Galton, Ploetz and Hitler

Alfred Ploetz was one of Galton’s leading German supporters, and eugenics became well established in Germany. In 1904 Galton received a letter from Alfred Ploetz commenting that ‘We take the highest interest in your eminent and important Eugenics.’ [xvi] In 1905 Ploetz established the German Society for Race Hygiene in Berlin , and also founded a journal of eugenics in Germany entitled Archiv fǘr Rassen – und Gesellschaftesbiologie. Weikart shows that as early as 1892 Darwinism had influenced Ploetz in developing his eugenic ideas. This evidence comes through a letter that Ploetz wrote to a friend, and Weikart notes that Ploetz also wrote to Haeckel that his Journal ‘will stand on the side of Darwinism,’ recruiting Haeckel as an honorary member of his Society for Race Hygiene. [xvii]  

According to Weikart, time spent in Munich was a more important part in Hitler’s thinking than the time spent in Catholic Vienna. [xviii] Ploetz was active in Munich at the same time as Hitler, and although there is no clear evidence that Hitler met Ploetz, both were close friends of Julius Lehmann who published racist and eugenic material, for instance through the German nationalistic journal Deutschlands Erneuerung. Lehmann was a leading member of Ploetz’s organisation, joining the German Society for Race Hygiene prior to 1914, and like Ploetz his interest in eugenics stemmed from the 1890s. During the 1920s Lehmann had regular contact with Hitler while publishing his racist and eugenic material. [xix] According to Brookes, Heinrich Himmler also publicly embraced the eugenics of Alfred Ploetz. [xx]


A link can be established between Darwinism and Hitler’s fascism, especially through the writings of Francis Galton, Ernst Haeckel and Alfred Ploetz. Hitler’s words in fact resonate very closely with those of Galton. In later life Darwin became increasingly influenced by Galton’s eugenic programme and Spencer’s social Darwinism, as can be seen for instance from the second edition of The Descent of Man, although Darwin was less enthusiastic and more equivocal than his cousin in expressing his views, and Darwin seemed to struggle with the ethical conflict in his mind. Darwinism was not a purely scientific concept, but was a theory of its time embedded within Victorian economic, political and social thought that lent itself well to fascism. Huxley was concerned to some extent about the ethics of evolution and argued that there should be a discontinuity between social and biological evolution, but failed to provide a logical reason why this was the case.

References for Darwin and Hitler article:-

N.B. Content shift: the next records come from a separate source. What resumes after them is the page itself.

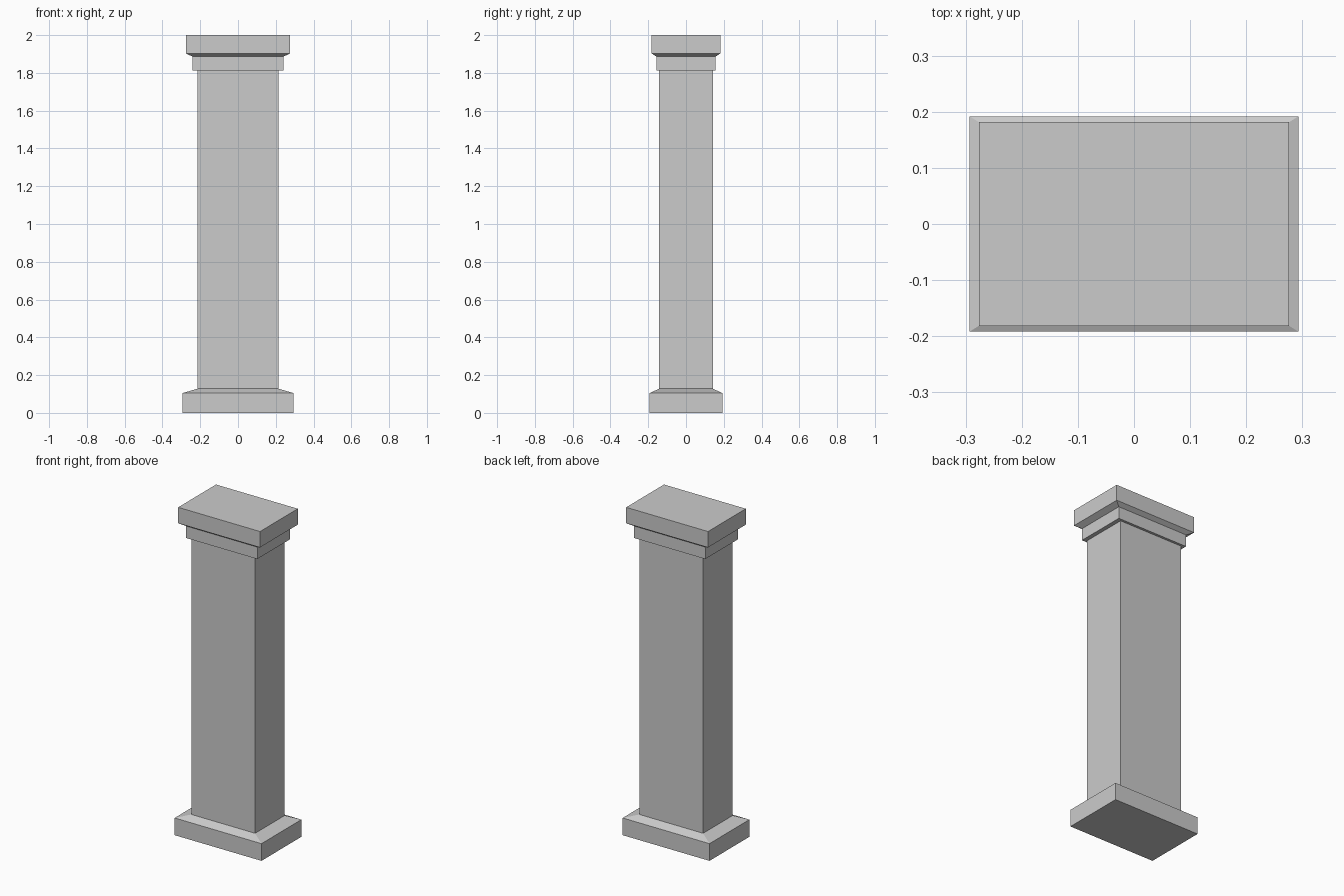
import bpy
import bmesh

cube = bpy.data.objects.get("Cube")
if cube:
    bpy.data.objects.remove(cube, do_unlink=True)

stone = bpy.data.materials.new("grey stone")
stone.use_nodes = True
colour = (0.6, 0.6, 0.6, 1.0)
stone.diffuse_color = colour
stone.node_tree.nodes["Principled BSDF"].inputs["Base Color"].default_value = colour


def stacked_block(name, rings):
    """Closed block through rectangular rings of (half width, half depth, height)."""
    bm = bmesh.new()
    loops = [[bm.verts.new((sx * w, sy * d, z))
              for sx, sy in ((-1, -1), (1, -1), (1, 1), (-1, 1))]
             for w, d, z in rings]
    for low, high in zip(loops, loops[1:]):
        for i in range(4):
            j = (i + 1) % 4
            bm.faces.new((low[i], low[j], high[j], high[i]))
    bm.faces.new(loops[0][::-1])
    bm.faces.new(loops[-1])
    mesh = bpy.data.meshes.new(name)
    bm.to_mesh(mesh)
    bm.free()
    mesh.materials.append(stone)
    obj = bpy.data.objects.new(name, mesh)
    bpy.context.collection.objects.link(obj)
    return obj


# Plinth with a sloped top edge
BASE, SHAFT, NECK, CAP = (0.293, 0.192), (0.215, 0.142), (0.24, 0.157), (0.276, 0.182)
stacked_block("base", [(*BASE, 0), (*BASE, 0.105), (*SHAFT, 0.128)])

# Plain rectangular shaft
stacked_block("shaft", [(*SHAFT, 0.128), (*SHAFT, 1.813)])

# Stepped capital: collar, sloped underside, top slab
stacked_block("capital", [(*NECK, 1.813), (*NECK, 1.886), (*CAP, 1.903), (*CAP, 2.0)])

[i] Hitler, A. 1933, Mein Kampf, tr. [1969] R. Manheim, Hutchinson , London , p. 262.
Hitler, A. 1942, Hitler’s Speeches, edited by Prof. N.H. Baynes, Oxford , p. 369.
Keith, A. 1946, Evolution and Ethics, Putnam’s Sons, New York , p. 9.
Hitler, A. 1933, ref. 1, pp. 260, 262.
Private letter from Galton to Darwin dated 9th December 1859.
Galton, F. 1980, Memoirs of my life: Chapter 20, Heredity, Methuen , London , p.287.
Private letter from Darwin to Galton December 23rd 1869
[viii] Weikart, R., 1995, Recently Discovered Darwin Letter on Social Darwinism, Isis, Vol. 86, No. 4, December, pp. 609-611.
Quinn, P., 2007, The Gentle Darwinians; What Darwin’s Champions Won’t Mention, Commonweal, Vol. CXXXIV, No.5, March
Huxley, T.H. 1894, Collected Essays, Vol. 9, Evolution and Ethics and other Essays, London , pp.80-81.
Huxley, Ibid, p. 12.
Himmelfarb, G. 1962, Darwin and the Darwinian Revolution, W.W. Norton , New York : p. 418.
Quinn, ref 9, Sourced from; Desmond, A, & Moore, J. Darwin: The Life of a Tormented Evolutionist
Galton, F. 1873, ‘Heredity Improvement,’ Frazer’s Magazine, Vol. 7, January, pp. 119,127
Brookes, M. 2004,Extreme Measures: The Dark Visions and Bright Ideas of Francis Galton, Bloomsbury Publ. Plc. London , p. 142.
Brookes, Ibid, p. 275
Weikart, R. From Darwin to Hitler: Evolutionary Ethics, Eugenics, and Racism in Germany , Palgrave Macmillan, New York , p. 15, 2004
Weikart, Ibid, p. 221
Weikart, Ibid, p. 221
Brookes, ref 15, p. 289